Data provided: Begin
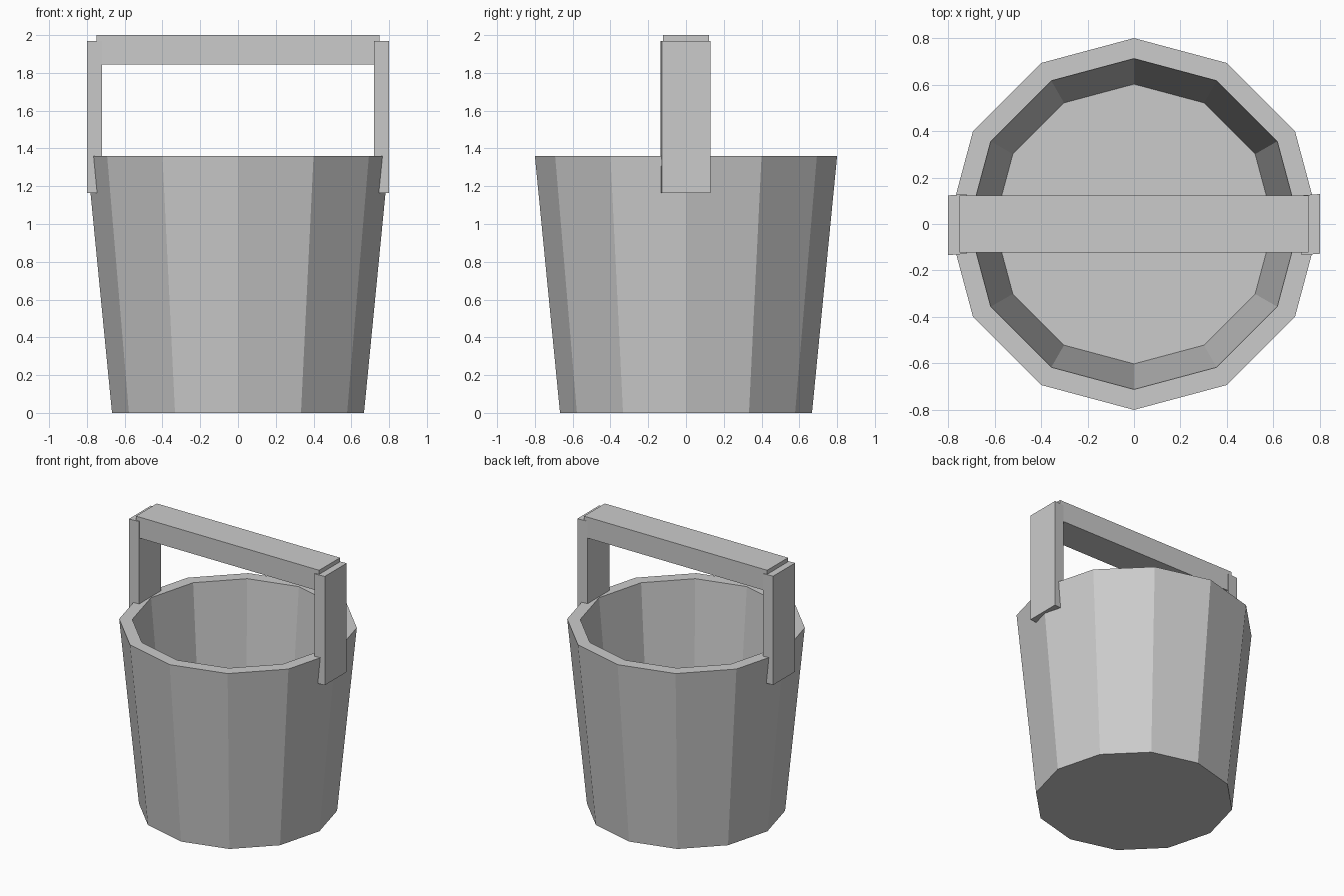
import bpy, bmesh, math

if "Cube" in bpy.data.objects:
    bpy.data.objects.remove(bpy.data.objects["Cube"])

SIDES = 12


def make_object(name, bm):
    bmesh.ops.recalc_face_normals(bm, faces=bm.faces)
    mesh = bpy.data.meshes.new(name)
    bm.to_mesh(mesh)
    bm.free()
    obj = bpy.data.objects.new(name, mesh)
    bpy.context.collection.objects.link(obj)
    return obj


def block(name, x, y, z, shear=0.0):
    """Box between two corners; shear slides y along x about the box centre."""
    bm = bmesh.new()
    bmesh.ops.create_cube(bm, size=1)
    for v in bm.verts:
        slide = shear * v.co.x
        v.co = [(lo + hi) / 2 + c * (hi - lo) for c, (lo, hi) in zip(v.co, (x, y, z))]
        v.co.y += slide
    return make_object(name, bm)


# Bucket body: outer wall, rim, inner wall and floor as stacked rings
bm = bmesh.new()
rings = []
for radius, z in [(0.667, 0), (0.8, 1.36), (0.712, 1.36), (0.602, 0.2)]:
    rings.append([bm.verts.new((radius * math.cos(i * math.tau / SIDES),
                                radius * math.sin(i * math.tau / SIDES), z))
                  for i in range(SIDES)])
for a, b in zip(rings, rings[1:]):
    for i in range(SIDES):
        j = (i + 1) % SIDES
        bm.faces.new((a[i], a[j], b[j], b[i]))
bm.faces.new(rings[0])
bm.faces.new(rings[-1])
make_object("bucket_body", bm)

# Handle uprights, very slightly skewed
block("handle_upright_right", (0.72, 0.8), (-0.131, 0.126), (1.165, 1.97), 0.006)
block("handle_upright_left", (-0.8, -0.72), (-0.131, 0.126), (1.165, 1.97), 0.006)

# Handle grip bar
block("handle_bar", (-0.75, 0.75), (-0.122, 0.122), (1.845, 2.0))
Data provided: End
Assigned task: If a line in the listing contains the string "radius", count it; then give only the number of such lines.

Response to this exercise: 3